Content starts

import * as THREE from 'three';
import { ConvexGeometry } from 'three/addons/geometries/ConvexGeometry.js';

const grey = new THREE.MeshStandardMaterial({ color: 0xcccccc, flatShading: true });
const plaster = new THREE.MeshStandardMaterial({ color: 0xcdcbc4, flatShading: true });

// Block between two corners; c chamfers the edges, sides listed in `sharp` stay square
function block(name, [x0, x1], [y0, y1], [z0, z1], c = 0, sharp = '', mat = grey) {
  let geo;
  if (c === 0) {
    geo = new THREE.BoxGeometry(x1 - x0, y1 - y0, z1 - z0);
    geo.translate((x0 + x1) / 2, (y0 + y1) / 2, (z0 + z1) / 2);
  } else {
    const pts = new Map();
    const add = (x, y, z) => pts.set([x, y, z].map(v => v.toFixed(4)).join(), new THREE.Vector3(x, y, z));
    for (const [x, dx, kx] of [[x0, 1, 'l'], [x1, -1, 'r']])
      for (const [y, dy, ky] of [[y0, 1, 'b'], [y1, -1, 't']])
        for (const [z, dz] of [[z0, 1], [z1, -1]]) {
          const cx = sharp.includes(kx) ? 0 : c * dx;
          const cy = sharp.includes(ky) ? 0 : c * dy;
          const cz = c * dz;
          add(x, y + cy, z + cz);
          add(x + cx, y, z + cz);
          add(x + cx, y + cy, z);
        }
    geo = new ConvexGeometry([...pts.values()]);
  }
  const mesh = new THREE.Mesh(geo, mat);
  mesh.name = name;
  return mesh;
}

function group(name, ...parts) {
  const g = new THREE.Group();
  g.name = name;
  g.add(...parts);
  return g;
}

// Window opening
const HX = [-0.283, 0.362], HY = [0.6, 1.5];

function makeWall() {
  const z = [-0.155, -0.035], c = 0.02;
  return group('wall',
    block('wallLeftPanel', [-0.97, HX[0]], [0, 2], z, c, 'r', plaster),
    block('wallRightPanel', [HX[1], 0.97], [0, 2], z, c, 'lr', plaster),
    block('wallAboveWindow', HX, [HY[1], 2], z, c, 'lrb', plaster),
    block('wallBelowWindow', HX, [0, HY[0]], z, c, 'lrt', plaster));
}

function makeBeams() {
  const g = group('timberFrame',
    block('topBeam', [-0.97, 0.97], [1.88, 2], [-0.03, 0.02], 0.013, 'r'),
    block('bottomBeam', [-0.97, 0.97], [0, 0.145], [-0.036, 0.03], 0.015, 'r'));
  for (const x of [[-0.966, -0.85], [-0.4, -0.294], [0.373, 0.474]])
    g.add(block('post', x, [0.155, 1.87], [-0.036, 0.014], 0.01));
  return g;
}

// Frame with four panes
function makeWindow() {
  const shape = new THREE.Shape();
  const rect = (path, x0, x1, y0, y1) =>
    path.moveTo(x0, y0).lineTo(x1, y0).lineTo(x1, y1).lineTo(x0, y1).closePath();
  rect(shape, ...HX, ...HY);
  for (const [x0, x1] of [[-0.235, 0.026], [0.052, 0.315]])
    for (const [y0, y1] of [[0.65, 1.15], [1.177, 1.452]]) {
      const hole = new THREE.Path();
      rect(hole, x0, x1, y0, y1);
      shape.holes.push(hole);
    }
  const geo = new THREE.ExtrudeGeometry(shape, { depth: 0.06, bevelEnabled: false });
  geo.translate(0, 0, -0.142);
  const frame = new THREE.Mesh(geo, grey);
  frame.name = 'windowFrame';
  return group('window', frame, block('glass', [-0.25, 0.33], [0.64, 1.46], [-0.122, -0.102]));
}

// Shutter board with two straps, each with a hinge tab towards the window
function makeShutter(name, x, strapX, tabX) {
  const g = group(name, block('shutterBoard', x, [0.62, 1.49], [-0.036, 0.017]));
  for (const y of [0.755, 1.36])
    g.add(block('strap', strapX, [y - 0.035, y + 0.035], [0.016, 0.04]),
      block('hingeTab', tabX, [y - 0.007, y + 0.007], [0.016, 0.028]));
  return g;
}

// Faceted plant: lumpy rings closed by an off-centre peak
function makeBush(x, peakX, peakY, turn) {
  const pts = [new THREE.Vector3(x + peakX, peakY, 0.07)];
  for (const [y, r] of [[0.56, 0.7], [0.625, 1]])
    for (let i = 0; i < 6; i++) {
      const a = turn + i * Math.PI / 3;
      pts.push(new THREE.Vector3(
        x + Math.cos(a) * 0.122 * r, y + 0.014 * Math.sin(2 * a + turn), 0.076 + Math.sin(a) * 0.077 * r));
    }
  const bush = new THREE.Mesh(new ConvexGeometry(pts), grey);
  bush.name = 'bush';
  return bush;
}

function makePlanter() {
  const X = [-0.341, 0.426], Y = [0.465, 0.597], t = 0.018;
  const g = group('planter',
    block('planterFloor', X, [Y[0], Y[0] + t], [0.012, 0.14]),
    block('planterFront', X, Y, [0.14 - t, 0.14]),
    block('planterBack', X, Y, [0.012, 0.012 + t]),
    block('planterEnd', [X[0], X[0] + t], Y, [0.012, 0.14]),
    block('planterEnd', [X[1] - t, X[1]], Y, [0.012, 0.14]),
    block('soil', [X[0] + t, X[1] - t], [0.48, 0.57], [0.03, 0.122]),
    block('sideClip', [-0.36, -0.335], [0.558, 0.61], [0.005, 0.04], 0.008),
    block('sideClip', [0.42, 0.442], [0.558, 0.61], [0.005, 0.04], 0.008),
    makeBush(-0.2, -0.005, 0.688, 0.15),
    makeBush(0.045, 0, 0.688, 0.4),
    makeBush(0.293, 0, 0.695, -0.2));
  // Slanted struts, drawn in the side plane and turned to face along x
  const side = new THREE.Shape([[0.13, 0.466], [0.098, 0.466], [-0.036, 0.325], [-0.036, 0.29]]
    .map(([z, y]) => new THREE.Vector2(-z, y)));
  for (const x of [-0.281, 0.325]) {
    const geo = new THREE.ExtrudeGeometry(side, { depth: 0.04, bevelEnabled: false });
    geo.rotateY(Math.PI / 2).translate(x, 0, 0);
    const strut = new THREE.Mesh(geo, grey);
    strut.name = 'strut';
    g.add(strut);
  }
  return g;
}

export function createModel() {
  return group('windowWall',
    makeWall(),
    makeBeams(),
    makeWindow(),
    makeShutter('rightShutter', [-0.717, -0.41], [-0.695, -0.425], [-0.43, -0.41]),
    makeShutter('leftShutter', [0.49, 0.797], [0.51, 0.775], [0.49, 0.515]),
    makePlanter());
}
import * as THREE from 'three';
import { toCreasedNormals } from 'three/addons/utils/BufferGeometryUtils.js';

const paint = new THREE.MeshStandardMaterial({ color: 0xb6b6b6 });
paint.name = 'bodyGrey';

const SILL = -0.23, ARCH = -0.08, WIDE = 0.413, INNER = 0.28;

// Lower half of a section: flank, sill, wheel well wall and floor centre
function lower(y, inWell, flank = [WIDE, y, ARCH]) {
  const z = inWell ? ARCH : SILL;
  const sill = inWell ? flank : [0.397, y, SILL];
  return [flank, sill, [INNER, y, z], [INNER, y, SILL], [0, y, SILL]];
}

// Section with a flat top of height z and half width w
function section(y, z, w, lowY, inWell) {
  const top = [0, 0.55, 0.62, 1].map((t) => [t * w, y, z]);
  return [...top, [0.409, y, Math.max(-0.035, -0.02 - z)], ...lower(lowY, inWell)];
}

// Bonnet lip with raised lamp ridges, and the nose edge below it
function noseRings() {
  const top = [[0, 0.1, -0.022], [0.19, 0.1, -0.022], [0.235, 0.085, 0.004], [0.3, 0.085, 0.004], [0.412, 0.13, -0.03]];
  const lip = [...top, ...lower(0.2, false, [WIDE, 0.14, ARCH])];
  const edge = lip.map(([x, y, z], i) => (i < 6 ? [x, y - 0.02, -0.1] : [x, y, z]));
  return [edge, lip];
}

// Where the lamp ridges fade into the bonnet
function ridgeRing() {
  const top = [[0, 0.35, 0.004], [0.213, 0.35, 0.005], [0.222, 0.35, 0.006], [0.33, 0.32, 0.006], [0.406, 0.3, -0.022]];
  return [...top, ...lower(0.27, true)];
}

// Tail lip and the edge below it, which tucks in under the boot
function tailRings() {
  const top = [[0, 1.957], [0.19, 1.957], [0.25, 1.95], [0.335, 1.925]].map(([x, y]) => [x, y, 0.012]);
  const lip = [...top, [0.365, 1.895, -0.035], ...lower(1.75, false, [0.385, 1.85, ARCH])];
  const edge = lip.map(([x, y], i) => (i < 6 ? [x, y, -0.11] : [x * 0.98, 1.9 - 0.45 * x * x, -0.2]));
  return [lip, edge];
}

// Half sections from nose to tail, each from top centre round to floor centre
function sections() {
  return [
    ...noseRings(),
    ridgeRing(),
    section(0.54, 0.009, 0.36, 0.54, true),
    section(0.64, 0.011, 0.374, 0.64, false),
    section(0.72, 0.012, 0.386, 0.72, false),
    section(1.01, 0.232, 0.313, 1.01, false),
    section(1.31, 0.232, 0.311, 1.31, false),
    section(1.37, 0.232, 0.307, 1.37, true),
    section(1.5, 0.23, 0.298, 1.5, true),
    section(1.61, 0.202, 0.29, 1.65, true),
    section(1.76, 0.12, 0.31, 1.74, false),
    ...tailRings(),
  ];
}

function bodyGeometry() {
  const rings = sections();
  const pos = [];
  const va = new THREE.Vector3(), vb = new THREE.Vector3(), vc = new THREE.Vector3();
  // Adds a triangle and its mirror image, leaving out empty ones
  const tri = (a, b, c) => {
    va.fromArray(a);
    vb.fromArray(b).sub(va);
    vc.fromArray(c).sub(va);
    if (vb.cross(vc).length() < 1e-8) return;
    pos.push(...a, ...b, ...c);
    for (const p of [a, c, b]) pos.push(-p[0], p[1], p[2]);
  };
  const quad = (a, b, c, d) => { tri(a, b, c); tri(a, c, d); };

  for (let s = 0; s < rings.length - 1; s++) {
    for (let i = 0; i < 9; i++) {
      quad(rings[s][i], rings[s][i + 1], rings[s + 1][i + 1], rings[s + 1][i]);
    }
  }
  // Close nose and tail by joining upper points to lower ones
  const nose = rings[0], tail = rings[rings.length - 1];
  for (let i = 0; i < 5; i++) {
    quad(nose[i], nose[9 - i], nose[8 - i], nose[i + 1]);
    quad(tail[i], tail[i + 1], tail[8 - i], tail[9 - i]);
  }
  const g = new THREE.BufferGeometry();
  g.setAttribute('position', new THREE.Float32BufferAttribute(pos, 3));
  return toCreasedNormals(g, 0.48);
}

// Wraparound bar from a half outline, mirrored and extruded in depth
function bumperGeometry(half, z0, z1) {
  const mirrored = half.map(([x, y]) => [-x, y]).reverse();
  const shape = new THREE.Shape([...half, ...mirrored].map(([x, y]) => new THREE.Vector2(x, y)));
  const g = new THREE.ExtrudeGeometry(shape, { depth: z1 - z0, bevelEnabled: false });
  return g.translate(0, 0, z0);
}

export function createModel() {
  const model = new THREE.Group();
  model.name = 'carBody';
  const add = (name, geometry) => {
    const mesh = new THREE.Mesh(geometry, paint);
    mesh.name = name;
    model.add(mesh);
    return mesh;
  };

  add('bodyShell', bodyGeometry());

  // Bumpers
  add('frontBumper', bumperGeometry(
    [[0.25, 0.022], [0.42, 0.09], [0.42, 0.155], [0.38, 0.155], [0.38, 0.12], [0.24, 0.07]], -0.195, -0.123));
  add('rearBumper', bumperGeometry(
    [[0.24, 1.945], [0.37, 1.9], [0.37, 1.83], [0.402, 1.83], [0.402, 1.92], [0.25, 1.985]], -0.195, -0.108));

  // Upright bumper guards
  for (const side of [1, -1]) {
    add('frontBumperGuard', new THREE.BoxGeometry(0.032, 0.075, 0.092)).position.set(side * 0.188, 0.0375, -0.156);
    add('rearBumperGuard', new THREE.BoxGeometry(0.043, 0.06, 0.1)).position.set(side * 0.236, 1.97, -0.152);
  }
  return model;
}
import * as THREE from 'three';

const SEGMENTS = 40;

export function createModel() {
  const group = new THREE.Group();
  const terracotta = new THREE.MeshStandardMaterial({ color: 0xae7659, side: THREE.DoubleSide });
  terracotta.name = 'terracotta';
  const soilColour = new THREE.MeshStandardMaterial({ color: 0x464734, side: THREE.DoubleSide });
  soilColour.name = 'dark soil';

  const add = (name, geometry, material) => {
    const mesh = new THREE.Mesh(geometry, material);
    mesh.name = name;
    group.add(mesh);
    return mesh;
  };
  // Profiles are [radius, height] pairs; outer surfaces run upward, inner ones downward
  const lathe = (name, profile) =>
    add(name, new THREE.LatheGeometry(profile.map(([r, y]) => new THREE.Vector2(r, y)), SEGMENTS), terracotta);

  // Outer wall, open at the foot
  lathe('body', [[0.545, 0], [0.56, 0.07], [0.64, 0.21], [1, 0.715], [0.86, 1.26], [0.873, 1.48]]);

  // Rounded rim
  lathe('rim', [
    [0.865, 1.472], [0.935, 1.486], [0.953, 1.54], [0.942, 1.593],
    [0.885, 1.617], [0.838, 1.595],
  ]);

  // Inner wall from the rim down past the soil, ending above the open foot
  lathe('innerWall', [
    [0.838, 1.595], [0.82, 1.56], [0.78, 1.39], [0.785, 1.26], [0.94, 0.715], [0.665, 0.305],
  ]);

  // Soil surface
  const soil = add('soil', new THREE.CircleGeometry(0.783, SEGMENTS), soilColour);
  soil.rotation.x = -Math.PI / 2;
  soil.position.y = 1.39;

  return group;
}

Content ends

- _WHAT YOU NEED TO DO_
Each line of the records that holds the word "plaster" should be copied out.

- _YOUR RESPONSE_
const plaster = new THREE.MeshStandardMaterial({ color: 0xcdcbc4, flatShading: true });
    block('wallLeftPanel', [-0.97, HX[0]], [0, 2], z, c, 'r', plaster),
    block('wallRightPanel', [HX[1], 0.97], [0, 2], z, c, 'lr', plaster),
    block('wallAboveWindow', HX, [HY[1], 2], z, c, 'lrb', plaster),
    block('wallBelowWindow', HX, [0, HY[0]], z, c, 'lrt', plaster));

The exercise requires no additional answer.